The incident followed last month's nearby sabotage attacks on vessels off the Fujairah emirate, one of the world's largest bunkering hubs.
Brent crude futures were up $1.91, or 3.18%, at $61.88 a barrel by 1039 GMT, having risen as much as 4.45% to $62.64.
U.S. West Texas Intermediate crude futures were up $1.42, or 2.78%, at $52.56 a barrel. WTI earlier rose as much as 3.85% to $53.11.
"This is a fairly small increase given the uncertainty and the potential knock-on effects of attacks such as these. This partially reflects the fact that the oil market has already priced in the supply and geopolitical risks emanating from Iran," said Cailin Birch, economist at The Economist Intelligence Unit.
"However, it also reflects market concerns that the continued U.S.-China trade war will weigh on economic activity, and therefore oil demand growth, in the world's two largest economies."
Both crude benchmarks are set for their biggest daily rises since early January, but they are nevertheless headed for a weekly loss.
Oil prices had slumped in the previous session on an unexpected rise in U.S. crude stockpiles and a dimming outlook for global oil demand.
The Bahrain-based U.S. Navy Fifth Fleet said it was assisting the tankers after receiving distress calls following "reported attacks". The United Kingdom Maritime Trade Operations, part of the Royal Navy, said it was investigating.
Iranian search and rescue teams have picked up 44 sailors from two damaged tankers in the Gulf of Oman, the Islamic Republic News Agency reported.
U.S. National Security Adviser John Bolton said on May 29 that naval mines "almost certainly from Iran" were used to attack the tankers off the United Arab Emirates last month, and warned Tehran against conducting new operations.
Tensions in the Middle East have escalated since U.S. President Donald Trump withdrew from a 2015 multinational nuclear pact with Iran and reimposed sanctions, notably targeting Tehran's key oil exports.
Iran, which has distanced itself from the previous attacks, has said it would not be cowed by what it called psychological warfare.
Also supporting oil bulls were signs that OPEC members were close to agreeing on continued production cuts.

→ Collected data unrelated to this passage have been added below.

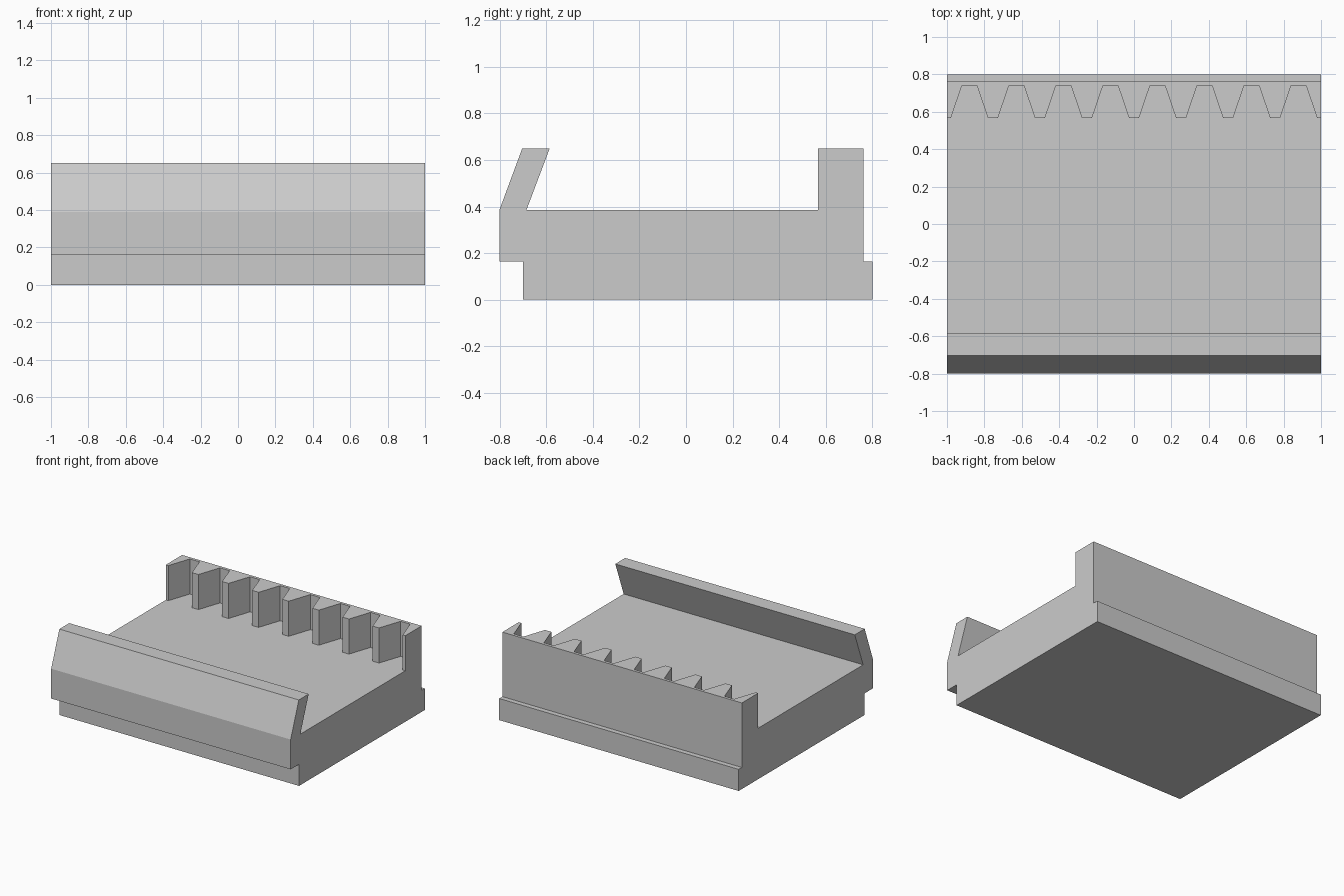
import bpy
import bmesh

cube = bpy.data.objects.get("Cube")
if cube:
    bpy.data.objects.remove(cube, do_unlink=True)

grey = bpy.data.materials.new("plain_grey")
grey.use_nodes = True
colour = (0.6, 0.6, 0.6, 1)
grey.diffuse_color = colour
grey.node_tree.nodes["Principled BSDF"].inputs["Base Color"].default_value = colour

HALF = 1.0
FLOOR, TOP, STEP = 0.385, 0.65, 0.163
TOOTH_Y, ROOT_Y, BACK_Y = 0.567, 0.74, 0.762


def extrude_outline(name, points, offset):
    """Make a prism from a flat outline pushed along an offset."""
    bm = bmesh.new()
    face = bm.faces.new([bm.verts.new(p) for p in points])
    result = bmesh.ops.extrude_face_region(bm, geom=[face], use_keep_orig=True)
    moved = [g for g in result["geom"] if isinstance(g, bmesh.types.BMVert)]
    bmesh.ops.translate(bm, verts=moved, vec=offset)
    bmesh.ops.recalc_face_normals(bm, faces=bm.faces)
    mesh = bpy.data.meshes.new(name)
    bm.to_mesh(mesh)
    bm.free()
    mesh.materials.append(grey)
    obj = bpy.data.objects.new(name, mesh)
    bpy.context.collection.objects.link(obj)
    return obj


# Body: side profile with stepped base, slanted front lip and back wall
profile = [(-0.7, 0), (0.8, 0), (0.8, STEP), (BACK_Y, STEP), (BACK_Y, TOP),
           (TOOTH_Y, TOP), (TOOTH_Y, FLOOR), (-0.685, FLOOR),
           (-0.585, TOP), (-0.703, TOP), (-0.8, 0.388), (-0.8, STEP),
           (-0.7, STEP)]
body = extrude_outline("slotted_tray_body",
                       [(-HALF, y, z) for y, z in profile], (2 * HALF, 0, 0))

# Notch cutters: tapered slots that leave a row of teeth on the back wall
COUNT, FIRST = 8, -0.88
PITCH = -2 * FIRST / (COUNT - 1)
ROOT, MOUTH = 0.04, 0.099
SLOPE = (MOUTH - ROOT) / (ROOT_Y - TOOTH_Y)
OVER = 0.01
wide = MOUTH + SLOPE * OVER
for i in range(COUNT):
    x = FIRST + i * PITCH
    outline = [(x - wide, TOOTH_Y - OVER), (x + wide, TOOTH_Y - OVER),
               (x + ROOT, ROOT_Y), (x - ROOT, ROOT_Y)]
    cutter = extrude_outline(f"notch_cutter_{i + 1}",
                             [(px, py, FLOOR) for px, py in outline],
                             (0, 0, TOP - FLOOR + 0.1))
    cutter.hide_render = True
    cutter.hide_set(True)
    cut = body.modifiers.new(f"notch_{i + 1}", "BOOLEAN")
    cut.operation = "DIFFERENCE"
    cut.solver = "EXACT"
    cut.object = cutter

# Bake the notches into the body and drop the cutters
bpy.context.view_layer.update()
depsgraph = bpy.context.evaluated_depsgraph_get()
final = bpy.data.meshes.new_from_object(body.evaluated_get(depsgraph))
body.modifiers.clear()
body.data = final
for obj in [o for o in bpy.data.objects if o.name.startswith("notch_cutter")]:
    bpy.data.objects.remove(obj, do_unlink=True)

(Additional reporting by Aaron Sheldrick in Tokyo; Editing by Dale Hudson) ((Shadia.Nasralla@thomsonreuters.com; +44 207 542 5083; +44 778 99 43141; Reuters Messaging: Reuters Messaging: firstname.lastname@example.org))